*** Block opens ***

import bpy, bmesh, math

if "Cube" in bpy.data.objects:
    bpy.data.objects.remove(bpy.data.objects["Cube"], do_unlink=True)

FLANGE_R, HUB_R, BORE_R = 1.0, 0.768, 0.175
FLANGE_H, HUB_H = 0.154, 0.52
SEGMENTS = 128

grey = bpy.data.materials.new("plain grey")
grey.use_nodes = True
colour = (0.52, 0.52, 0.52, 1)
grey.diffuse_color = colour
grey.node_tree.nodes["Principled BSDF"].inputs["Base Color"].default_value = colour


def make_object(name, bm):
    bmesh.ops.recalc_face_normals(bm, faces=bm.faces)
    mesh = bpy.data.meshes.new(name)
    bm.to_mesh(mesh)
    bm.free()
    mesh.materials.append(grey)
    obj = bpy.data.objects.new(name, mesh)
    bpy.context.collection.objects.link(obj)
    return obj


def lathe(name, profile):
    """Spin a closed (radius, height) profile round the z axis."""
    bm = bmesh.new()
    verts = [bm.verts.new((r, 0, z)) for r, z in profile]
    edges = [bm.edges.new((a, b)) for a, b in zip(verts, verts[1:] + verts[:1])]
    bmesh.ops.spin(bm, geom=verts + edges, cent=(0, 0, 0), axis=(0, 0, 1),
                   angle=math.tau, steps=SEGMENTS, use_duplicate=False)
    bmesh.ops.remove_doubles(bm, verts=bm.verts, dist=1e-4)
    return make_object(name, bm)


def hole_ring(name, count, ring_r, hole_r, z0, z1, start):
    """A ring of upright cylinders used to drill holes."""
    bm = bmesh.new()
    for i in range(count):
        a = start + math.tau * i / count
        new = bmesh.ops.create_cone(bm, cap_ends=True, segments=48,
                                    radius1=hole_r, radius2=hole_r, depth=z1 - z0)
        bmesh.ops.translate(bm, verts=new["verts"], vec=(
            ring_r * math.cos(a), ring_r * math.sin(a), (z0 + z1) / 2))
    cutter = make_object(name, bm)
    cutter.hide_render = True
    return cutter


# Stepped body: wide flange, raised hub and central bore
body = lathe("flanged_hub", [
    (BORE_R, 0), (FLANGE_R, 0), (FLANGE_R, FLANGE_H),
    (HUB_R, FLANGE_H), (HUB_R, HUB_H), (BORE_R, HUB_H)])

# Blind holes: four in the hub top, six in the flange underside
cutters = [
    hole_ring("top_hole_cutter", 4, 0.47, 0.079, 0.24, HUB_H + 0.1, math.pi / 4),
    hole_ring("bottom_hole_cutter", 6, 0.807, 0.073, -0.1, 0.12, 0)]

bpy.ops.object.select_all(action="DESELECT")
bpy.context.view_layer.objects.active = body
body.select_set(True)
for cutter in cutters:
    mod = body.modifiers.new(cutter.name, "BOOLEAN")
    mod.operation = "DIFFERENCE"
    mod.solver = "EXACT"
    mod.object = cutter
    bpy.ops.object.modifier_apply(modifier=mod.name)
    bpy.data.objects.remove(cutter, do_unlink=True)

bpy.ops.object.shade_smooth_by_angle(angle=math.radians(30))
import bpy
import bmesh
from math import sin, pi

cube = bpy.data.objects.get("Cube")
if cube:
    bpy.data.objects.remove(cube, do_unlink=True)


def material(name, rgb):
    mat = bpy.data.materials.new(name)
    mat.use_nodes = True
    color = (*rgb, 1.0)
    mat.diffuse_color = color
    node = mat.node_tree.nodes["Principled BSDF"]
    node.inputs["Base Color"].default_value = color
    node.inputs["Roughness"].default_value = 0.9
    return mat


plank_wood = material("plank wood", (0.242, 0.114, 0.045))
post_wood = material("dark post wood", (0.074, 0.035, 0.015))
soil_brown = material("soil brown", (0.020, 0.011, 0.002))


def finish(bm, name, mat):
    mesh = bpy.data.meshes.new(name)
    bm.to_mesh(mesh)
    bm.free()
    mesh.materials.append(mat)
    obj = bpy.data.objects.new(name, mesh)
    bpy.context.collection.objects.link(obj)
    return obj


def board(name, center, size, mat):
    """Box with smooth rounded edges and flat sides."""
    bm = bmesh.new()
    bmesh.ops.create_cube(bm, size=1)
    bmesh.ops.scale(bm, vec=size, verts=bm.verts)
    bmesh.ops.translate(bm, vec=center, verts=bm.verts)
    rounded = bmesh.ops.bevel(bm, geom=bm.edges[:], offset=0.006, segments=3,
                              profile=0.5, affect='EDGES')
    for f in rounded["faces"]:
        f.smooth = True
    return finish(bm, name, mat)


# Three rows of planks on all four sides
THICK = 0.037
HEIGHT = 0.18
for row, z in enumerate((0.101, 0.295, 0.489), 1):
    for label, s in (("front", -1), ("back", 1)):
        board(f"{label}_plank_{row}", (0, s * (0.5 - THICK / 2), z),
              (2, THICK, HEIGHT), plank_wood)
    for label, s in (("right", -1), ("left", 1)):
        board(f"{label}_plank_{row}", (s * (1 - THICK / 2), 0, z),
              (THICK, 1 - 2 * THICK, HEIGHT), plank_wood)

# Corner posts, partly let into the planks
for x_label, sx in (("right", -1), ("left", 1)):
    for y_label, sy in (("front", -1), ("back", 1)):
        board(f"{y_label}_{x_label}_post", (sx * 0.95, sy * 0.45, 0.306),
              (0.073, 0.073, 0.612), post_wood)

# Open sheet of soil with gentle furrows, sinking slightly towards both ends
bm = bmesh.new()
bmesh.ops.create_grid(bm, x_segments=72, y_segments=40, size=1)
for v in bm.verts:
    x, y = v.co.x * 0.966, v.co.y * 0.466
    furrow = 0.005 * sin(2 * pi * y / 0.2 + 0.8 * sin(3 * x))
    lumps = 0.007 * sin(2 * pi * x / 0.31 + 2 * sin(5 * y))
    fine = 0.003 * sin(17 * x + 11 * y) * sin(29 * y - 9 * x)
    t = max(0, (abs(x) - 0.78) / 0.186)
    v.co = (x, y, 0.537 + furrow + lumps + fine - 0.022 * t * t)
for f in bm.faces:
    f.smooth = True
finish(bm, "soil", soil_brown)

*** Block closes ***

Retype the data exactly as it reads.

import bpy, bmesh, math

if "Cube" in bpy.data.objects:
    bpy.data.objects.remove(bpy.data.objects["Cube"], do_unlink=True)

FLANGE_R, HUB_R, BORE_R = 1.0, 0.768, 0.175
FLANGE_H, HUB_H = 0.154, 0.52
SEGMENTS = 128

grey = bpy.data.materials.new("plain grey")
grey.use_nodes = True
colour = (0.52, 0.52, 0.52, 1)
grey.diffuse_color = colour
grey.node_tree.nodes["Principled BSDF"].inputs["Base Color"].default_value = colour


def make_object(name, bm):
    bmesh.ops.recalc_face_normals(bm, faces=bm.faces)
    mesh = bpy.data.meshes.new(name)
    bm.to_mesh(mesh)
    bm.free()
    mesh.materials.append(grey)
    obj = bpy.data.objects.new(name, mesh)
    bpy.context.collection.objects.link(obj)
    return obj


def lathe(name, profile):
    """Spin a closed (radius, height) profile round the z axis."""
    bm = bmesh.new()
    verts = [bm.verts.new((r, 0, z)) for r, z in profile]
    edges = [bm.edges.new((a, b)) for a, b in zip(verts, verts[1:] + verts[:1])]
    bmesh.ops.spin(bm, geom=verts + edges, cent=(0, 0, 0), axis=(0, 0, 1),
                   angle=math.tau, steps=SEGMENTS, use_duplicate=False)
    bmesh.ops.remove_doubles(bm, verts=bm.verts, dist=1e-4)
    return make_object(name, bm)


def hole_ring(name, count, ring_r, hole_r, z0, z1, start):
    """A ring of upright cylinders used to drill holes."""
    bm = bmesh.new()
    for i in range(count):
        a = start + math.tau * i / count
        new = bmesh.ops.create_cone(bm, cap_ends=True, segments=48,
                                    radius1=hole_r, radius2=hole_r, depth=z1 - z0)
        bmesh.ops.translate(bm, verts=new["verts"], vec=(
            ring_r * math.cos(a), ring_r * math.sin(a), (z0 + z1) / 2))
    cutter = make_object(name, bm)
    cutter.hide_render = True
    return cutter


# Stepped body: wide flange, raised hub and central bore
body = lathe("flanged_hub", [
    (BORE_R, 0), (FLANGE_R, 0), (FLANGE_R, FLANGE_H),
    (HUB_R, FLANGE_H), (HUB_R, HUB_H), (BORE_R, HUB_H)])

# Blind holes: four in the hub top, six in the flange underside
cutters = [
    hole_ring("top_hole_cutter", 4, 0.47, 0.079, 0.24, HUB_H + 0.1, math.pi / 4),
    hole_ring("bottom_hole_cutter", 6, 0.807, 0.073, -0.1, 0.12, 0)]

bpy.ops.object.select_all(action="DESELECT")
bpy.context.view_layer.objects.active = body
body.select_set(True)
for cutter in cutters:
    mod = body.modifiers.new(cutter.name, "BOOLEAN")
    mod.operation = "DIFFERENCE"
    mod.solver = "EXACT"
    mod.object = cutter
    bpy.ops.object.modifier_apply(modifier=mod.name)
    bpy.data.objects.remove(cutter, do_unlink=True)

bpy.ops.object.shade_smooth_by_angle(angle=math.radians(30))
import bpy
import bmesh
from math import sin, pi

cube = bpy.data.objects.get("Cube")
if cube:
    bpy.data.objects.remove(cube, do_unlink=True)


def material(name, rgb):
    mat = bpy.data.materials.new(name)
    mat.use_nodes = True
    color = (*rgb, 1.0)
    mat.diffuse_color = color
    node = mat.node_tree.nodes["Principled BSDF"]
    node.inputs["Base Color"].default_value = color
    node.inputs["Roughness"].default_value = 0.9
    return mat


plank_wood = material("plank wood", (0.242, 0.114, 0.045))
post_wood = material("dark post wood", (0.074, 0.035, 0.015))
soil_brown = material("soil brown", (0.020, 0.011, 0.002))


def finish(bm, name, mat):
    mesh = bpy.data.meshes.new(name)
    bm.to_mesh(mesh)
    bm.free()
    mesh.materials.append(mat)
    obj = bpy.data.objects.new(name, mesh)
    bpy.context.collection.objects.link(obj)
    return obj


def board(name, center, size, mat):
    """Box with smooth rounded edges and flat sides."""
    bm = bmesh.new()
    bmesh.ops.create_cube(bm, size=1)
    bmesh.ops.scale(bm, vec=size, verts=bm.verts)
    bmesh.ops.translate(bm, vec=center, verts=bm.verts)
    rounded = bmesh.ops.bevel(bm, geom=bm.edges[:], offset=0.006, segments=3,
                              profile=0.5, affect='EDGES')
    for f in rounded["faces"]:
        f.smooth = True
    return finish(bm, name, mat)


# Three rows of planks on all four sides
THICK = 0.037
HEIGHT = 0.18
for row, z in enumerate((0.101, 0.295, 0.489), 1):
    for label, s in (("front", -1), ("back", 1)):
        board(f"{label}_plank_{row}", (0, s * (0.5 - THICK / 2), z),
              (2, THICK, HEIGHT), plank_wood)
    for label, s in (("right", -1), ("left", 1)):
        board(f"{label}_plank_{row}", (s * (1 - THICK / 2), 0, z),
              (THICK, 1 - 2 * THICK, HEIGHT), plank_wood)

# Corner posts, partly let into the planks
for x_label, sx in (("right", -1), ("left", 1)):
    for y_label, sy in (("front", -1), ("back", 1)):
        board(f"{y_label}_{x_label}_post", (sx * 0.95, sy * 0.45, 0.306),
              (0.073, 0.073, 0.612), post_wood)

# Open sheet of soil with gentle furrows, sinking slightly towards both ends
bm = bmesh.new()
bmesh.ops.create_grid(bm, x_segments=72, y_segments=40, size=1)
for v in bm.verts:
    x, y = v.co.x * 0.966, v.co.y * 0.466
    furrow = 0.005 * sin(2 * pi * y / 0.2 + 0.8 * sin(3 * x))
    lumps = 0.007 * sin(2 * pi * x / 0.31 + 2 * sin(5 * y))
    fine = 0.003 * sin(17 * x + 11 * y) * sin(29 * y - 9 * x)
    t = max(0, (abs(x) - 0.78) / 0.186)
    v.co = (x, y, 0.537 + furrow + lumps + fine - 0.022 * t * t)
for f in bm.faces:
    f.smooth = True
finish(bm, "soil", soil_brown)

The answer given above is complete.